Tuition is on the rise to the tune of 5.8 per cent and administration is planning to repeat maximum increases for at least the next four years. Students will pay $4,856 for a full course load next year.
Given the current state of the U of C's finances and a pending five per cent cut each year for four years, U of C officials say that anything other than the maximum tuition increase would be irresponsible.
This announcement has left student leaders feeling frustrated.
"It makes us extraordinarily angry to come into a tuition consultation only to find out the university has already budgeted and planned off the premise of maximum tuition increases," said SU President Bryan West. "It de-legitimizes the process further than it already is."
The SU came into tuition consultation armed with a proposal for the SU to share in any budget windfall the U of C receives in provincial government funding. Given that the U of C has budgeted for a two per cent increase, a four per cent increase in the U of C's base operating budget would mean $439,920 for the SU. They proposed to use the money to provide a tuition rebate to all students.
"It's fair to say that we're intrigued by the mechanics of the proposal," said Vice-President Finance and Services Mike McAdam. "[But] I do not support the concept of a student [tuition] rebate. $12-14 to every student is not a productive gesture. There is tremendous benefit in finding other ways of allocating the funds."
In response, the U of C offered to give the SU the requested windfall percentage under the condition that the money be used for quality initiatives and not a tuition rebate. Some quality initiatives suggested by U of C officials include a wireless network for campus, faculty/student mentoring, and at least one class with less than 30 pupils for all first year students.
Student leaders had mixed feelings about the university's rebuttal.
"This means more white elephant projects like a wireless campus and not what students want, which is a tuition rollback," said Brent Kettles, SU Faculty representative for the Haskayne School of Business. "We're disappointed. As far as tuition goes, we see this as a major failure."
President of the Graduate Students' Association Calvin Seaman, had similar concerns.
"We have similar issues with quality, like proper research facilities, retaining faculty and class sizes," said Seaman. "How much can be improved with $1.5 million when you see $60 million get cut from the budget? If someone can't afford to buy a computer, a wireless network is pointless."

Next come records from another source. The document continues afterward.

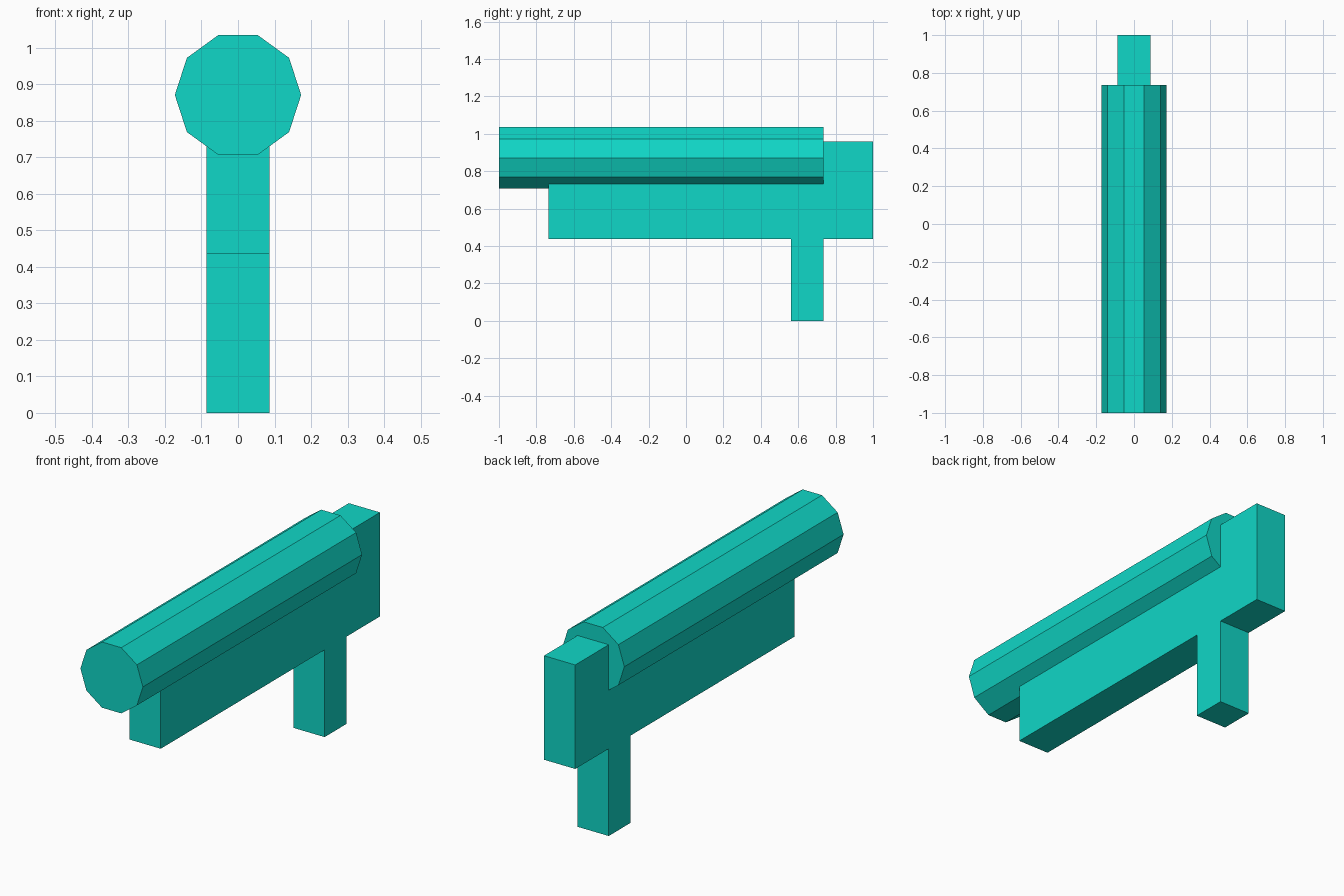
import bpy, bmesh, math

cube = bpy.data.objects.get("Cube")
if cube:
    bpy.data.objects.remove(cube, do_unlink=True)

# Single teal material
TEAL = (0.005, 0.68, 0.57, 1.0)
teal = bpy.data.materials.new("teal")
teal.use_nodes = True
teal.diffuse_color = TEAL
teal.node_tree.nodes["Principled BSDF"].inputs["Base Color"].default_value = TEAL


def extrude_profile(name, points, offset):
    """Make a flat-shaded solid by sweeping a closed outline along an offset."""
    bm = bmesh.new()
    face = bm.faces.new([bm.verts.new(p) for p in points])
    swept = bmesh.ops.extrude_face_region(bm, geom=[face], use_keep_orig=True)
    moved = [v for v in swept["geom"] if isinstance(v, bmesh.types.BMVert)]
    bmesh.ops.translate(bm, verts=moved, vec=offset)
    bmesh.ops.recalc_face_normals(bm, faces=bm.faces)
    mesh = bpy.data.meshes.new(name)
    bm.to_mesh(mesh)
    bm.free()
    mesh.materials.append(teal)
    obj = bpy.data.objects.new(name, mesh)
    bpy.context.collection.objects.link(obj)
    return obj


# Ten-sided barrel running front to back
RADIUS, AXIS_Z, FRONT, BACK = 0.173, 0.871, -1.0, 0.735
ring = [math.tau * i / 10 for i in range(10)]
extrude_profile(
    "barrel",
    [(RADIUS * math.cos(a), FRONT, AXIS_Z + RADIUS * math.sin(a)) for a in ring],
    (0, BACK - FRONT, 0))

# Frame side outline (y, z): fore body, raised rear block and grip
HALF = 0.0865
outline = [(-0.735, 0.437), (0.562, 0.437), (0.562, 0.0), (0.735, 0.0),
           (0.735, 0.437), (1.0, 0.437), (1.0, 0.958), (0.735, 0.958),
           (0.735, 0.78), (-0.735, 0.78)]
extrude_profile("frame_and_grip", [(-HALF, y, z) for y, z in outline],
                (2 * HALF, 0, 0))
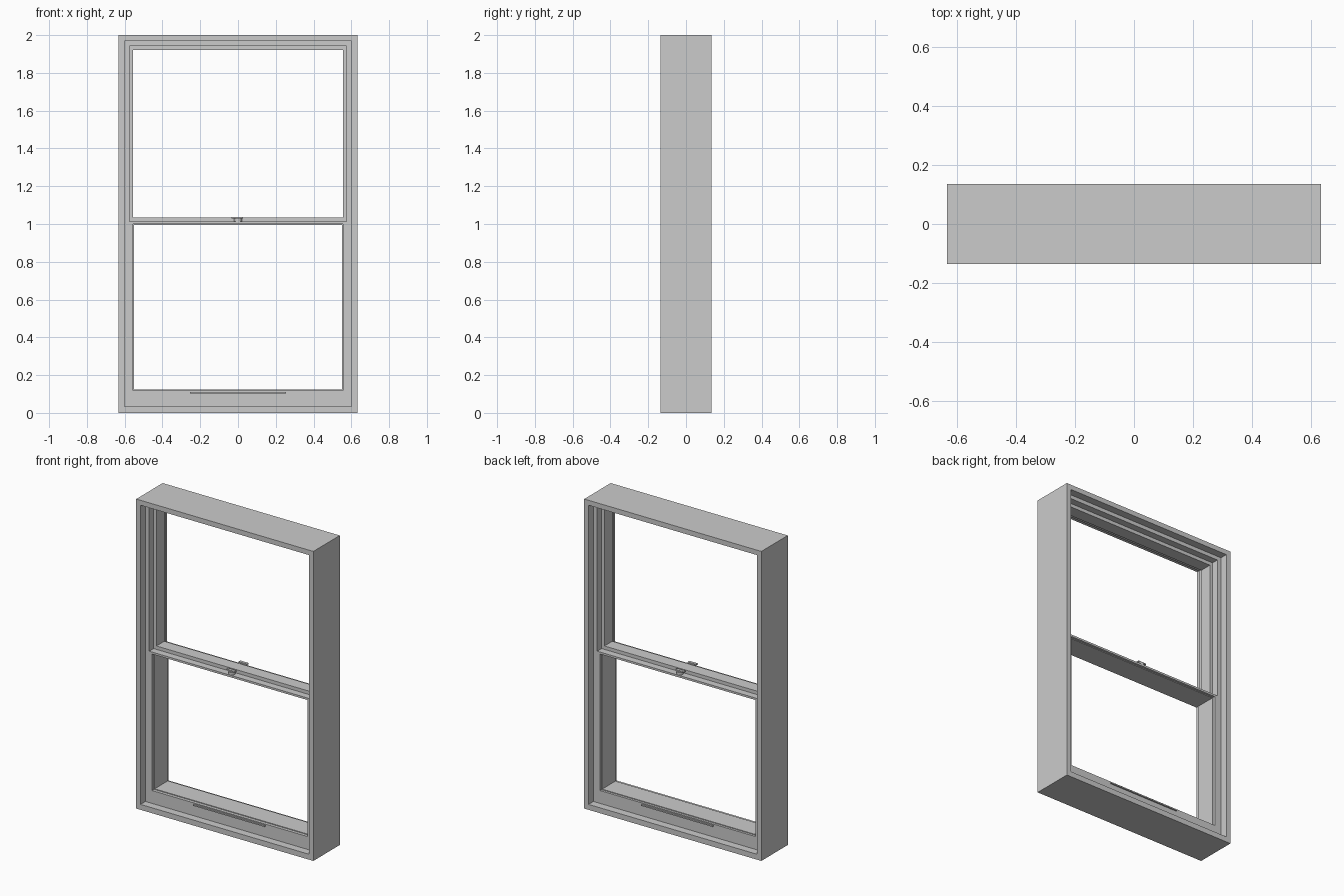
import bpy, bmesh
from mathutils import Matrix

if "Cube" in bpy.data.objects:
    bpy.data.objects.remove(bpy.data.objects["Cube"])


def finish(name, bm):
    bmesh.ops.recalc_face_normals(bm, faces=bm.faces[:])
    me = bpy.data.meshes.new(name)
    bm.to_mesh(me)
    bm.free()
    ob = bpy.data.objects.new(name, me)
    bpy.context.collection.objects.link(ob)
    return ob


def ring(name, outer, inner, y0, y1):
    """Rectangular frame; outer and inner are (half width, bottom z, top z)."""
    bm = bmesh.new()
    loops = []
    for (w, lo, hi), y in ((outer, y0), (inner, y0), (inner, y1), (outer, y1)):
        loops.append([bm.verts.new((x, y, z)) for x, z in
                      ((-w, lo), (w, lo), (w, hi), (-w, hi))])
    for a, b in zip(loops, loops[1:] + loops[:1]):
        for i in range(4):
            j = (i + 1) % 4
            bm.faces.new((a[i], a[j], b[j], b[i]))
    return finish(name, bm)


def box(name, x0, x1, y0, y1, z0, z1):
    bm = bmesh.new()
    bmesh.ops.create_cube(bm, size=1, matrix=Matrix.Translation(
        ((x0 + x1) / 2, (y0 + y1) / 2, (z0 + z1) / 2))
        @ Matrix.Diagonal((x1 - x0, y1 - y0, z1 - z0, 1)))
    return finish(name, bm)


def mirror_y(ob):
    m = ob.modifiers.new("front_and_back", 'MIRROR')
    m.use_axis = (False, True, False)


# Outer casing and the stepped track liner inside it
ring("outer_frame", (0.633, 0, 2), (0.602, 0.035, 1.968), -0.135, 0.135)
ring("track_liner", (0.602, 0.035, 1.968), (0.575, 0.06, 1.943), -0.085, 0.085)

# Lower sash, flush with the liner, with a fine inner stop
ring("lower_sash", (0.575, 0.06, 1.013), (0.555, 0.118, 1.0), -0.085, 0.085)
ring("lower_stop", (0.555, 0.118, 1.0), (0.55, 0.123, 0.996), -0.065, 0.07)

# Upper sash, set back between the tracks
ring("upper_sash", (0.575, 1.013, 1.943), (0.555, 1.035, 1.92), -0.04, 0.04)

# Finger lift on the bottom rail
mirror_y(box("finger_lift", -0.255, 0.255, -0.094, -0.085, 0.103, 0.111))

# Sash lock: round base and small lever on the meeting rail
bm = bmesh.new()
bmesh.ops.create_cone(bm, cap_ends=True, segments=24, radius1=0.02, radius2=0.02,
                      depth=0.017, matrix=Matrix.Translation((0, -0.0625, 1.0215)))
mirror_y(finish("lock_base", bm))
mirror_y(box("lock_lever", -0.034, 0.026, -0.072, -0.054, 1.03, 1.038))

While there were frustrations over tuition, the victory on quality did not go unnoticed. Student leaders and U of C administration alike are shifting their focus onto how they can effectively spend the potential $1.5 million for quality initiatives.
"Students said one of the most important issues was quality of the undergraduate experience," said U of C Associate VP of Student Services Peggy Patterson refering to a recent SU student survey. "We have some ideas here and I want to start the conversation."
Patterson encouraged student leaders to prepare quality initiatives, suggesting that it would be a shame to not have students involved in the process.
"There is a [tuition consultation] meeting next week and we've asked the SU to bring suggestions and we'll do the same," said Patterson referring to quality initiatives. "We hope to come up with mutually agreeable suggestions."
The SU doesn't have any quality initiative plans right now, but West says they have the quality survey as a template. He wants to postpone the process and come up with initiatives and present them to students to vote on. West still insists that the plebiscite contain a tuition rebate as an option, but feels that when faced with a number of good quality initiative options the students will pass-over the small $12-14 rebate.
"All we ask is to give students a choice and put it to a referendum," concluded West.